In the single most famous image from W. Eugene Smith’s  magisterial photo essay, “Spanish Village,” the faces of three members  of dictator Francisco Franco’s feared Guardia Civil evince the arrogance  often assumed by small men granted great power over others. Originally  published in the April 9, 1951, issue of LIFE.
(via LIFE Magazine’s Best Pictures: Iconic Images by the 20th Century’s Greatest Photographers, 1936-1972 - LIFE)
In the single most famous image from W. Eugene Smith’s magisterial photo essay, “Spanish Village,” the faces of three members of dictator Francisco Franco’s feared Guardia Civil evince the arrogance often assumed by small men granted great power over others. Originally published in the April 9, 1951, issue of LIFE.

(via LIFE Magazine’s Best Pictures: Iconic Images by the 20th Century’s Greatest Photographers, 1936-1972 - LIFE)

arsvitaest
arsvitaest:

Pablo Picasso, Guernica, 1937Oil on canvas[click on image for larger]”Guernica is a painting by Pablo Picasso, in response to the bombing of Guernica, Basque Country, by German and Italian warplanes at the behest of the Spanish Nationalist forces, on 26 April 1937, during the Spanish Civil War. The Spanish Republican government commissioned Pablo Picasso to create a large mural for the Spanish display at the Exposition Internationale des Arts et Techniques dans la Vie Moderne (1937) Paris International Exposition in the 1937 World’s Fair in Paris. Guernica shows the tragedies of war and the suffering it inflicts upon individuals, particularly innocent civilians. This work has gained a monumental status, becoming a perpetual reminder of the tragedies of war, an anti-war symbol, and an embodiment of peace. On completion Guernica was displayed around the world in a brief tour, becoming famous and widely acclaimed. This tour helped bring the Spanish Civil War to the world’s attention.” - source

My wife and I saw “Guernica” at the Reina Sofia museum in Madrid a few years ago. No photo can prepare you for this painting - it’s huge, 11 feet by 25 feet, and filled with images of agony. Incredible experience.
The room adjacent to the painting was full of sketches that Picasso did in preparation for creating the main event. A room full of sketches, made over months. That guy *worked* on this painting.

arsvitaest:

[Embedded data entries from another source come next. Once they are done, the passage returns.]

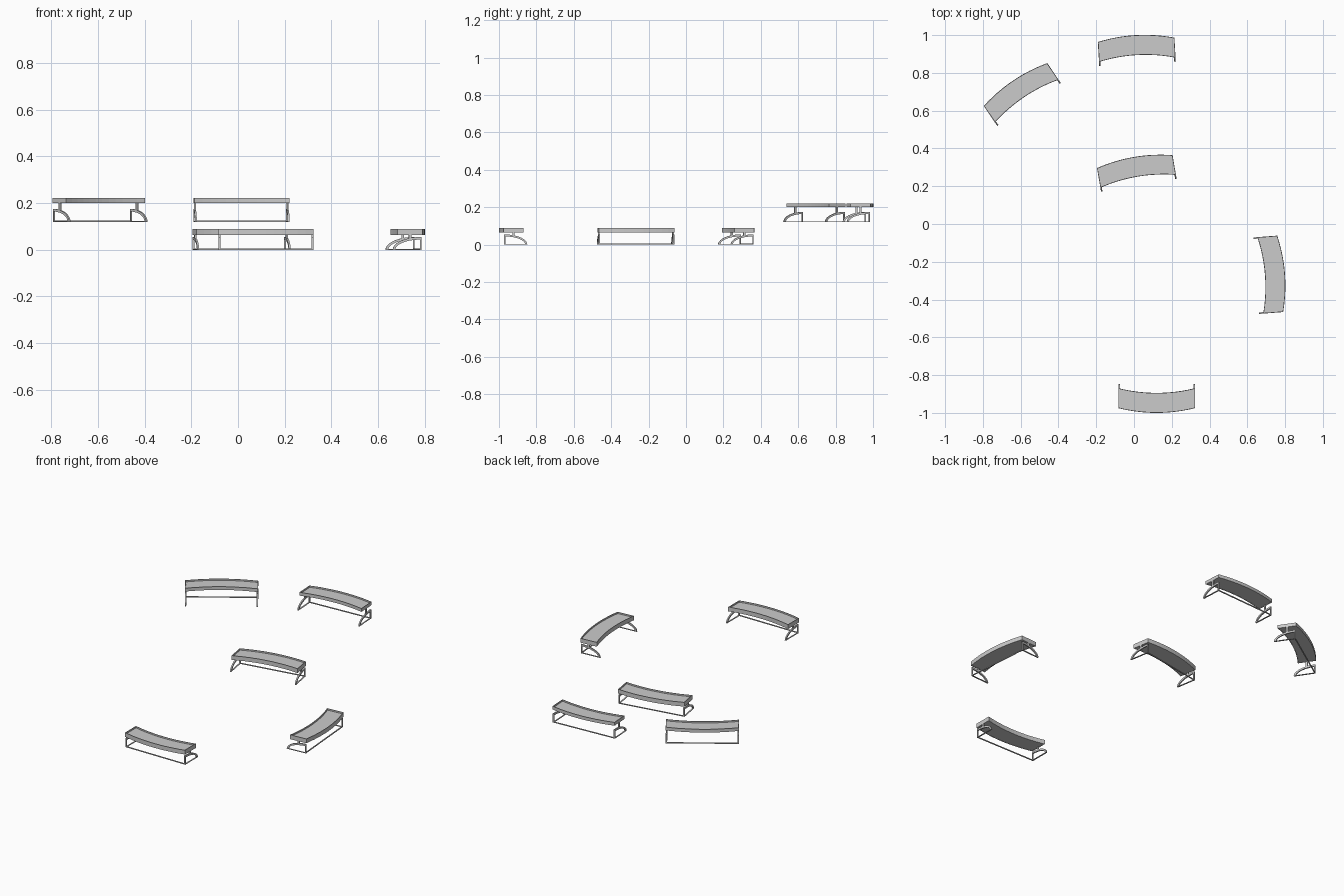
import bpy, bmesh, math
from mathutils import Matrix, Vector

if "Cube" in bpy.data.objects:
    bpy.data.objects.remove(bpy.data.objects["Cube"])

HALF, SAG, DEPTH = 0.203, 0.025, 0.106   # half length, bow of the arc, seat depth
N = 12                                   # segments along the curve
TOE, POST, FOOT = 0.004, -0.028, -0.152  # bar half width, outer and inner leg lines
ARC_H, ARC_T = 0.055, 0.011              # leg arc height and thickness
RADIUS = (HALF ** 2 + SAG ** 2) / (2 * SAG)


def bow(u):
    return math.sqrt(RADIUS ** 2 - u * u) - RADIUS


def outline(inset):
    us = [(-1 + 2 * i / N) * (HALF - inset) for i in range(N + 1)]
    outer = [(u, bow(u) - inset) for u in us]
    inner = [(u, bow(u) - DEPTH + inset) for u in us]
    return outer, inner


def add_object(name, bm, matrix):
    bmesh.ops.recalc_face_normals(bm, faces=bm.faces)
    me = bpy.data.meshes.new(name)
    bm.to_mesh(me)
    bm.free()
    ob = bpy.data.objects.new(name, me)
    ob.matrix_world = matrix
    bpy.context.collection.objects.link(ob)
    return ob


def box(bm, lo, hi):
    lo, hi = Vector(lo), Vector(hi)
    m = Matrix.Translation((lo + hi) / 2) @ Matrix.Diagonal((*(hi - lo), 1))
    bmesh.ops.create_cube(bm, size=1, matrix=m)


def strip_solid(bm, side_a, side_b, lift, closed=False):
    """Solid between two matching point rows, thickened along lift."""
    a = [bm.verts.new(p) for p in side_a]
    b = [bm.verts.new(p) for p in side_b]
    n = len(a)
    faces = [bm.faces.new((a[i], a[(i + 1) % n], b[(i + 1) % n], b[i]))
             for i in range(n if closed else n - 1)]
    ext = bmesh.ops.extrude_face_region(bm, geom=faces, use_keep_orig=True)
    moved = [g for g in ext["geom"] if isinstance(g, bmesh.types.BMVert)]
    bmesh.ops.translate(bm, verts=moved, vec=lift)


def bench(tag, x, y, angle, base, seat_z, seat_top):
    mat = Matrix.Translation((x, y, base)) @ Matrix.Rotation(math.radians(angle), 4, 'Z')

    # thin raised rim around the seat
    bm = bmesh.new()
    o, i = outline(0)
    o2, i2 = outline(0.004)
    ring = [(*p, seat_z) for p in o + i[::-1]]
    ring2 = [(*p, seat_z) for p in o2 + i2[::-1]]
    strip_solid(bm, ring, ring2, (0, 0, seat_top - seat_z), closed=True)
    add_object(tag + "_seat_rim", bm, mat)

    # recessed seat panel
    bm = bmesh.new()
    low = seat_z + 0.001
    strip_solid(bm, [(*p, low) for p in o2], [(*p, low) for p in i2],
                (0, 0, seat_top - 0.009 - low))
    add_object(tag + "_seat_panel", bm, mat)

    # end frames: post, floor bar, quarter arc and stub
    bm = bmesh.new()
    span = POST - FOOT
    for side in (-1, 1):
        u = side * (HALF - TOE)
        box(bm, (u - TOE, POST - 0.006, 0), (u + TOE, POST, ARC_H))
        box(bm, (u - TOE, FOOT, 0), (u + TOE, POST, 0.003))
        angs = [math.pi / 2 * k / 10 for k in range(11)]
        rows = [[(u - TOE, POST - (span - t) * math.cos(a), (ARC_H - t) * math.sin(a))
                 for a in angs] for t in (0, ARC_T)]
        strip_solid(bm, rows[0], rows[1], (2 * TOE, 0, 0))
        box(bm, (u - TOE, -0.083, 0.042), (u + TOE, -0.072, seat_z + 0.001))
    add_object(tag + "_end_frames", bm, mat)

    # long rail on the floor between the posts
    bm = bmesh.new()
    box(bm, (-HALF + TOE, POST - 0.006, 0), (HALF - TOE, POST, 0.005))
    add_object(tag + "_floor_rail", bm, mat)


# ground-level benches
LOW = (0.0, 0.064, 0.09)
bench("front_bench", 0.12, -1.0, 180, *LOW)
bench("right_bench", 0.799, -0.262, -85.6, *LOW)
bench("middle_bench", 0.0, 0.355, 9.7, *LOW)

# raised benches
HIGH = (0.12, 0.081, 0.101)
bench("rear_bench", 0.01, 1.0, 3.2, *HIGH)
bench("left_bench", -0.641, 0.759, 34, *HIGH)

Pablo Picasso, Guernica, 1937
Oil on canvas
[click on image for larger]

Guernica is a painting by Pablo Picasso, in response to the bombing of Guernica, Basque Country, by German and Italian warplanes at the behest of the Spanish Nationalist forces, on 26 April 1937, during the Spanish Civil War. The Spanish Republican government commissioned Pablo Picasso to create a large mural for the Spanish display at the Exposition Internationale des Arts et Techniques dans la Vie Moderne (1937) Paris International Exposition in the 1937 World’s Fair in Paris. Guernica shows the tragedies of war and the suffering it inflicts upon individuals, particularly innocent civilians. This work has gained a monumental status, becoming a perpetual reminder of the tragedies of war, an anti-war symbol, and an embodiment of peace. On completion Guernica was displayed around the world in a brief tour, becoming famous and widely acclaimed. This tour helped bring the Spanish Civil War to the world’s attention.” - source

My wife and I saw “Guernica” at the Reina Sofia museum in Madrid a few years ago. No photo can prepare you for this painting - it’s huge, 11 feet by 25 feet, and filled with images of agony. Incredible experience.

The room adjacent to the painting was full of sketches that Picasso did in preparation for creating the main event. A room full of sketches, made over months. That guy *worked* on this painting.